Let me remind you that China has never vetoed a single United Nations decision concerning Yugoslavia and the Yugoslav crisis. China has always been able to find common ground with the international community, more precisely with its most developed and the most important part. Beijing also avoids unnecessary conflicts.
China has its strategic interests, and one of them is to join the World Trade Organization. It will put up with many things in order to realize those long-term interests. The same goes with Russia. Basically, both Russia and China are adjusting to modern trends in international relations and want to establish a partnership with the West, especially with the United States.
Mr. Veres, what do you think is the real Chinese interest in being so benevolent towards Milosevic's regime?
Veres: I think that there are two elements to be considered. First, although less important, there is a political and ideological closeness. This is not very important for China, but it still always tries to have an ideological ally in Europe. We all remember that, for a long period, it was Albania. Now there is no one else left but Yugoslavia to be such an ally.
An even more important thing is that China has a quite complicated relationship with the West. This relationship is marked by the burdens of human rights abuses, Taiwan, and Tibet. [This leads to ambiguity.] Thus, on the one hand, China is interested in developing this relationship, while on the other hand, it wants to make these relations more balanced by occasionally making moves that irritate the West. It does this to remind Washington in particular that China continues to pursue its own interests.
Nevertheless, what really matters is that in Belgrade's political propaganda both the International Monetary Fund and the World Trade Organization are considered the main instruments of the allegedly U.S.-run "new world order." But China and Russia, for their parts, are making great efforts to achieve the best possible arrangements with those organizations and become members. The biggest foreign investments in China are American. Neither Moscow nor Beijing want to spoil those fundamental relations.
Nevertheless, as far as some tactical issues are concerned--for example Taiwan--ways can be found to parry the American influence. In that context, Yugoslavia might play a certain role in Sino-American relations, but one should not overestimate that role. Yugoslavia is not big or important enough to influence relations between those two superpowers.
Mr. Lazic, how important is the communist factor in Chinese policy towards Milosevic's regime, as mentioned by Mr. Veres? Could one say that China considers Serbia--with representatives of [Mirjana Markovic's hard-line] United Yugoslav Left in the government--the last communist oasis in Europe?

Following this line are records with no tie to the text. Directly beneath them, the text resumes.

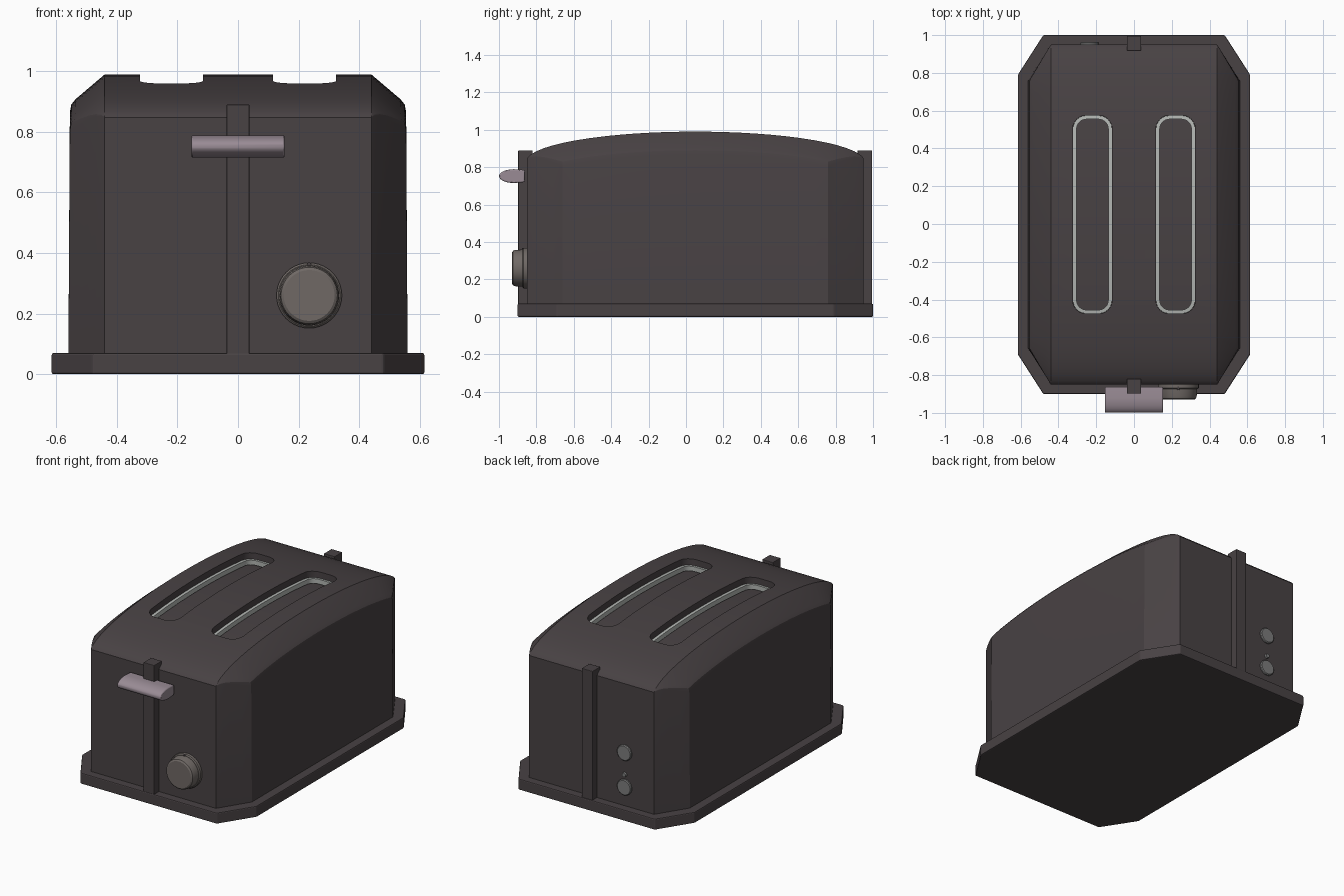
import bpy, bmesh, math
from math import sin, cos, pi, sqrt, radians

if "Cube" in bpy.data.objects:
    bpy.data.objects.remove(bpy.data.objects["Cube"])

CY = 0.05  # centre of the shell along y


def material(name, rgb):
    m = bpy.data.materials.new(name)
    m.diffuse_color = (*rgb, 1)
    m.use_nodes = True
    m.node_tree.nodes["Principled BSDF"].inputs["Base Color"].default_value = m.diffuse_color
    return m


DARK = material("dark_shell", (0.065, 0.054, 0.057))
PINK = material("lever_grey", (0.32, 0.26, 0.30))
WARM = material("dial_grey", (0.16, 0.14, 0.13))
STEEL = material("steel", (0.45, 0.47, 0.45))
GREY = material("button_grey", (0.2, 0.2, 0.2))


def finish(name, bm, mat, bevel=0.0, segs=2):
    bmesh.ops.remove_doubles(bm, verts=bm.verts, dist=1e-5)
    bmesh.ops.recalc_face_normals(bm, faces=bm.faces)
    me = bpy.data.meshes.new(name)
    bm.to_mesh(me)
    bm.free()
    ob = bpy.data.objects.new(name, me)
    bpy.context.collection.objects.link(ob)
    me.materials.append(mat)
    if bevel:
        b = ob.modifiers.new("bevel", 'BEVEL')
        b.width, b.segments, b.limit_method = bevel, segs, 'ANGLE'
    return ob


def loft(bm, loops, caps=True, closed=False):
    rings = [[bm.verts.new(p) for p in lp] for lp in loops]
    n = len(rings[0])
    pairs = list(zip(rings, rings[1:])) + ([(rings[-1], rings[0])] if closed else [])
    for a, b in pairs:
        for i in range(n):
            j = (i + 1) % n
            bm.faces.new((a[i], a[j], b[j], b[i]))
    if caps:
        bm.faces.new(rings[0])
        bm.faces.new(rings[-1])


def smooth(ob, angle=28):
    bpy.ops.object.select_all(action='DESELECT')
    bpy.context.view_layer.objects.active = ob
    ob.select_set(True)
    bpy.ops.object.shade_smooth_by_angle(angle=radians(angle))


def box(name, x0, x1, y0, y1, z0, z1, mat, bevel=0.0):
    bm = bmesh.new()
    loft(bm, [[(x0, y0, z), (x1, y0, z), (x1, y1, z), (x0, y1, z)] for z in (z0, z1)])
    return finish(name, bm, mat, bevel)


def turned(name, x, z, profile, mat, n=40):
    # round part turned about the y axis, profile = (radius, y)
    bm = bmesh.new()
    loft(bm, [[(x + r * cos(2 * pi * i / n), y, z + r * sin(2 * pi * i / n))
               for i in range(n)] for r, y in profile])
    ob = finish(name, bm, mat)
    smooth(ob)
    return ob


def arch(y):
    return 0.83 + 0.16 * sqrt(max(0, 1 - ((y - CY) / 0.905) ** 2))


# base plate: octagon with cut corners
bm = bmesh.new()
octagon = [(-0.48, -0.9), (0.48, -0.9), (0.615, -0.69), (0.615, 0.79),
           (0.48, 1.0), (-0.48, 1.0), (-0.615, 0.79), (-0.615, -0.69)]
loft(bm, [[(x, y, z) for x, y in octagon] for z in (0, 0.07)])
finish("base_plate", bm, DARK, 0.006)

# shell: arched sections along y, narrowing at the cut corners
END, KINK = 0.9, 0.71
ys = sorted({round(s * v, 4) for s in (-1, 1)
             for v in [END, 0.893, 0.88, 0.85, 0.81, 0.76, KINK] + [0.08 * i for i in range(9)]})
sections = []
for v in ys:
    y, t = v + CY, arch(v + CY)
    d = 0.12 * min(1, (END - abs(v)) / (END - KINK))
    half = [(0.44 + d, 0.06), (0.44 + 0.96 * d, t - 1.05 * d), (0.44 + 0.92 * d, t - 0.83 * d),
            (0.44 + 0.8 * d, t - 0.68 * d), (0.44, t)]
    sections.append([(x, y, z) for x, z in half] + [(-x, y, z) for x, z in reversed(half)])
bm = bmesh.new()
loft(bm, sections)
shell = finish("shell", bm, DARK)


# bread slots: rounded outlines following the arch
def outline(cx, hx, hy, r):
    st = [(-hy + r - r * cos(a), hx - r + r * sin(a))
          for a in [pi / 2 * i / 6 for i in range(7)]]
    st += [(-hy + r + (hy - r) * i / 8, hx) for i in range(1, 8)]
    st += [(0, hx)] + [(-v, h) for v, h in reversed(st)]
    return [(cx + h, v + CY) for v, h in st], [(cx - h, v + CY) for v, h in st]


for side, cx in (("left", -0.22), ("right", 0.22)):
    R, L = outline(cx, 0.104, 0.525, 0.07)
    bm = bmesh.new()
    loft(bm, [[(a[0], a[1], arch(a[1]) - 0.075), (a[0], a[1], 1.1),
               (b[0], b[1], 1.1), (b[0], b[1], arch(b[1]) - 0.075)] for a, b in zip(R, L)])
    cutter = finish("slot_cutter_" + side, bm, DARK)
    cutter.hide_render = True
    m = shell.modifiers.new("slot_" + side, 'BOOLEAN')
    m.operation, m.solver, m.object = 'DIFFERENCE', 'EXACT', cutter
    bpy.context.view_layer.objects.active = shell
    bpy.ops.object.modifier_apply(modifier=m.name)
    bpy.data.objects.remove(cutter)

    # steel rim inside the slot
    def path(hx, hy, r, depth):
        p, q = outline(cx, hx, hy, r)
        return [(x, y, arch(y) - depth) for x, y in p + q[::-1]]
    bm = bmesh.new()
    big, small = (0.103, 0.524, 0.069), (0.084, 0.505, 0.052)
    loft(bm, [path(*big, 0.04), path(*small, 0.04), path(*small, 0.07), path(*big, 0.07)],
         caps=False, closed=True)
    smooth(finish("slot_rim_" + side, bm, STEEL))
smooth(shell, 25)

# upright rails front and back
box("front_rail", -0.038, 0.038, -0.897, -0.82, 0.065, 0.89, DARK, 0.003)
box("back_rail", -0.038, 0.038, 0.918, 0.995, 0.065, 0.89, DARK, 0.003)

# push lever with a rounded nose
bm = bmesh.new()
nose = [(-0.862, 0.72), (-0.862, 0.785)]
nose += [(-0.92 - 0.08 * sin(pi * i / 12), 0.752 + 0.037 * cos(pi * i / 12)) for i in range(13)]
loft(bm, [[(x, y, z) for y, z in nose] for x in (-0.154, 0.154)])
lever = finish("lever", bm, PINK, 0.006)
smooth(lever)

# browning dial with its pointer dot
turned("dial_ring", 0.235, 0.26, [(0.108, -0.84), (0.108, -0.868), (0.102, -0.874)], WARM)
turned("dial_knob", 0.235, 0.26, [(0.1, -0.86), (0.097, -0.912), (0.093, -0.924), (0.084, -0.93)], WARM)
turned("dial_mark", 0.235, 0.362, [(0.007, -0.86), (0.007, -0.878)], DARK, 12)

# back buttons and lamp
for name, z, r in (("upper_button", 0.41, 0.05), ("lower_button", 0.19, 0.05), ("lamp", 0.27, 0.014)):
    turned(name, -0.235, z, [(r, 0.93), (r, 0.958), (r * 0.9, 0.963)], GREY, 28)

Lazic: I would not overestimate the importance of the ideological factor in Chinese foreign policy. Certainly there is a certain element of ideology in Chinese external policy, but China is a big country with a long history of civilization and culture. It conducts its foreign policy in order to promote its basic national interests. This is how it sees international problems, trying in the first place to create the best possible conditions for its development, which includes full international, political, and economic relations [with all important actors on the world stage].